=== Data to use ===

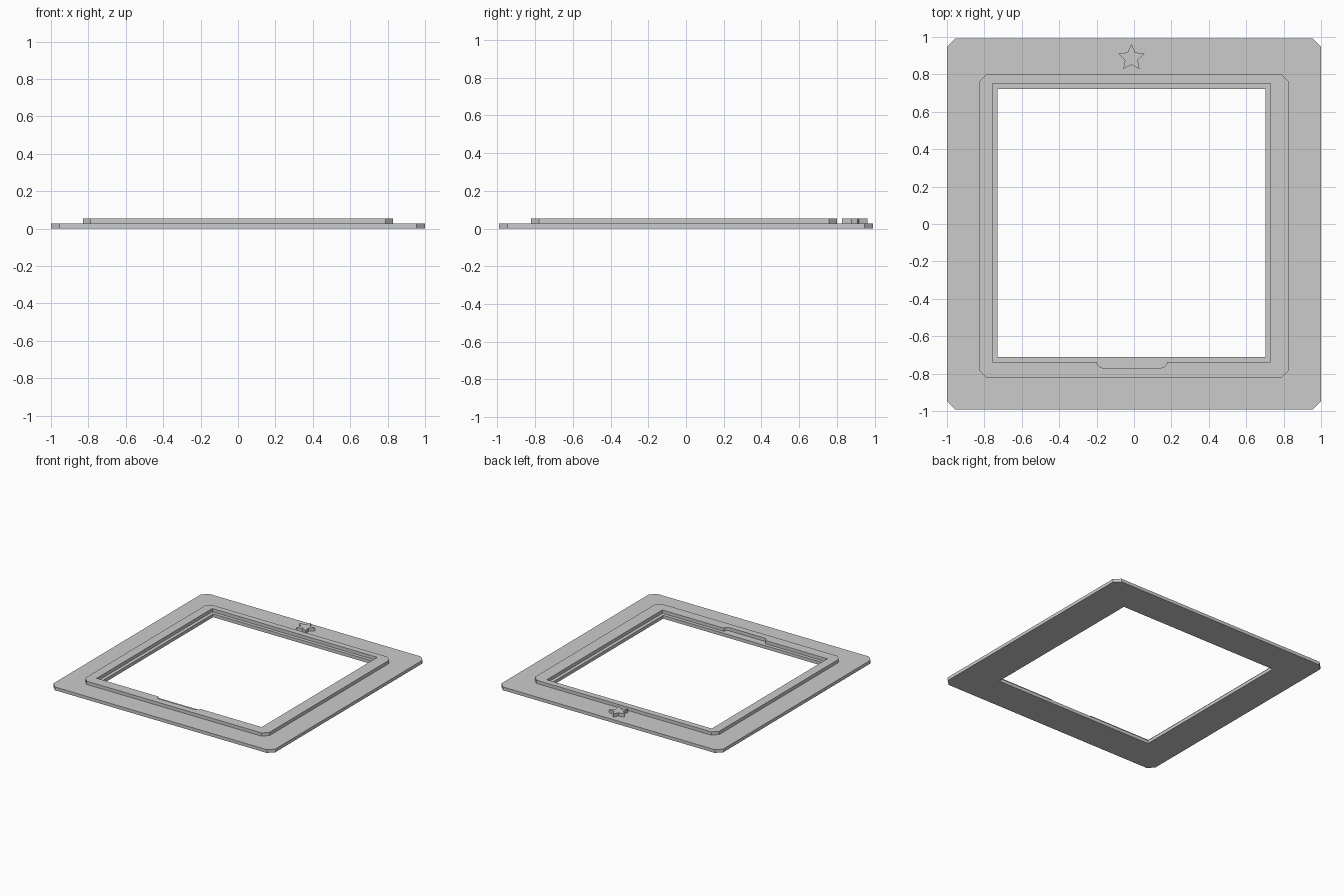
import bpy
import bmesh
from math import sin, cos, pi, radians
from mathutils import Vector

cube = bpy.data.objects.get("Cube")
if cube:
    bpy.data.objects.remove(cube, do_unlink=True)

LAYER = 0.0265  # thickness of each stacked layer

grey = bpy.data.materials.new("plain grey")
grey.use_nodes = True
colour = (0.6, 0.6, 0.6, 1)
grey.diffuse_color = colour
grey.node_tree.nodes["Principled BSDF"].inputs["Base Color"].default_value = colour


def rectangle(x0, x1, y0, y1):
    return [(x0, y0), (x1, y0), (x1, y1), (x0, y1)]


def chamfered(x0, x1, y0, y1, c):
    return [(x0 + c, y0), (x1 - c, y0), (x1, y0 + c), (x1, y1 - c),
            (x1 - c, y1), (x0 + c, y1), (x0, y1 - c), (x0, y0 + c)]


def plate(name, outlines, z):
    """Fill the outlines (outer first, then holes) and extrude one layer up."""
    bm = bmesh.new()
    for outline in outlines:
        verts = [bm.verts.new((x, y, z)) for x, y in outline]
        for a, b in zip(verts, verts[1:] + verts[:1]):
            bm.edges.new((a, b))
    bmesh.ops.triangle_fill(bm, use_beauty=True, edges=bm.edges[:])
    extruded = bmesh.ops.extrude_face_region(bm, geom=bm.faces[:], use_keep_orig=True)
    top = [v for v in extruded["geom"] if isinstance(v, bmesh.types.BMVert)]
    bmesh.ops.translate(bm, verts=top, vec=Vector((0, 0, LAYER)))
    bmesh.ops.recalc_face_normals(bm, faces=bm.faces[:])
    mesh = bpy.data.meshes.new(name)
    bm.to_mesh(mesh)
    bm.free()
    mesh.materials.append(grey)
    obj = bpy.data.objects.new(name, mesh)
    bpy.context.collection.objects.link(obj)
    return obj


# Wide base frame
plate("base_frame", [chamfered(-1, 1, -0.993, 0.993, 0.045),
                     rectangle(-0.73, 0.703, -0.71, 0.722)], 0)

# Raised rim, its opening set back to leave a ledge and a round-cornered finger notch
left, right, front, back = -0.757, 0.73, -0.738, 0.75
n0, n1, r = -0.198, 0.176, 0.031
angles = [radians(a) for a in range(0, 91, 15)]
notch = [(n0 + r - r * cos(a), front - r * sin(a)) for a in angles]
notch += [(n1 - r + r * cos(a), front - r * sin(a)) for a in reversed(angles)]
opening = [(left, front)] + notch + [(right, front), (right, back), (left, back)]
plate("raised_rim", [chamfered(-0.83, 0.83, -0.822, 0.8, 0.042), opening], LAYER)

# Five-pointed star at the back
star = []
for i in range(10):
    radius = 0.036 if i % 2 else 0.074
    angle = pi / 2 + i * pi / 5
    star.append((-0.014 + radius * cos(angle), 0.888 + radius * sin(angle)))
plate("star", [star], LAYER)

===

## Assigned task:
All pictures are to be skipped; the lines from the first line of the records through the line containing "mesh = bpy.data.meshes.new(name)" are to be repeated exactly, both ends included.

## Reply to the exercise:
import bpy
import bmesh
from math import sin, cos, pi, radians
from mathutils import Vector

cube = bpy.data.objects.get("Cube")
if cube:
    bpy.data.objects.remove(cube, do_unlink=True)

LAYER = 0.0265  # thickness of each stacked layer

grey = bpy.data.materials.new("plain grey")
grey.use_nodes = True
colour = (0.6, 0.6, 0.6, 1)
grey.diffuse_color = colour
grey.node_tree.nodes["Principled BSDF"].inputs["Base Color"].default_value = colour


def rectangle(x0, x1, y0, y1):
    return [(x0, y0), (x1, y0), (x1, y1), (x0, y1)]


def chamfered(x0, x1, y0, y1, c):
    return [(x0 + c, y0), (x1 - c, y0), (x1, y0 + c), (x1, y1 - c),
            (x1 - c, y1), (x0 + c, y1), (x0, y1 - c), (x0, y0 + c)]


def plate(name, outlines, z):
    """Fill the outlines (outer first, then holes) and extrude one layer up."""
    bm = bmesh.new()
    for outline in outlines:
        verts = [bm.verts.new((x, y, z)) for x, y in outline]
        for a, b in zip(verts, verts[1:] + verts[:1]):
            bm.edges.new((a, b))
    bmesh.ops.triangle_fill(bm, use_beauty=True, edges=bm.edges[:])
    extruded = bmesh.ops.extrude_face_region(bm, geom=bm.faces[:], use_keep_orig=True)
    top = [v for v in extruded["geom"] if isinstance(v, bmesh.types.BMVert)]
    bmesh.ops.translate(bm, verts=top, vec=Vector((0, 0, LAYER)))
    bmesh.ops.recalc_face_normals(bm, faces=bm.faces[:])
    mesh = bpy.data.meshes.new(name)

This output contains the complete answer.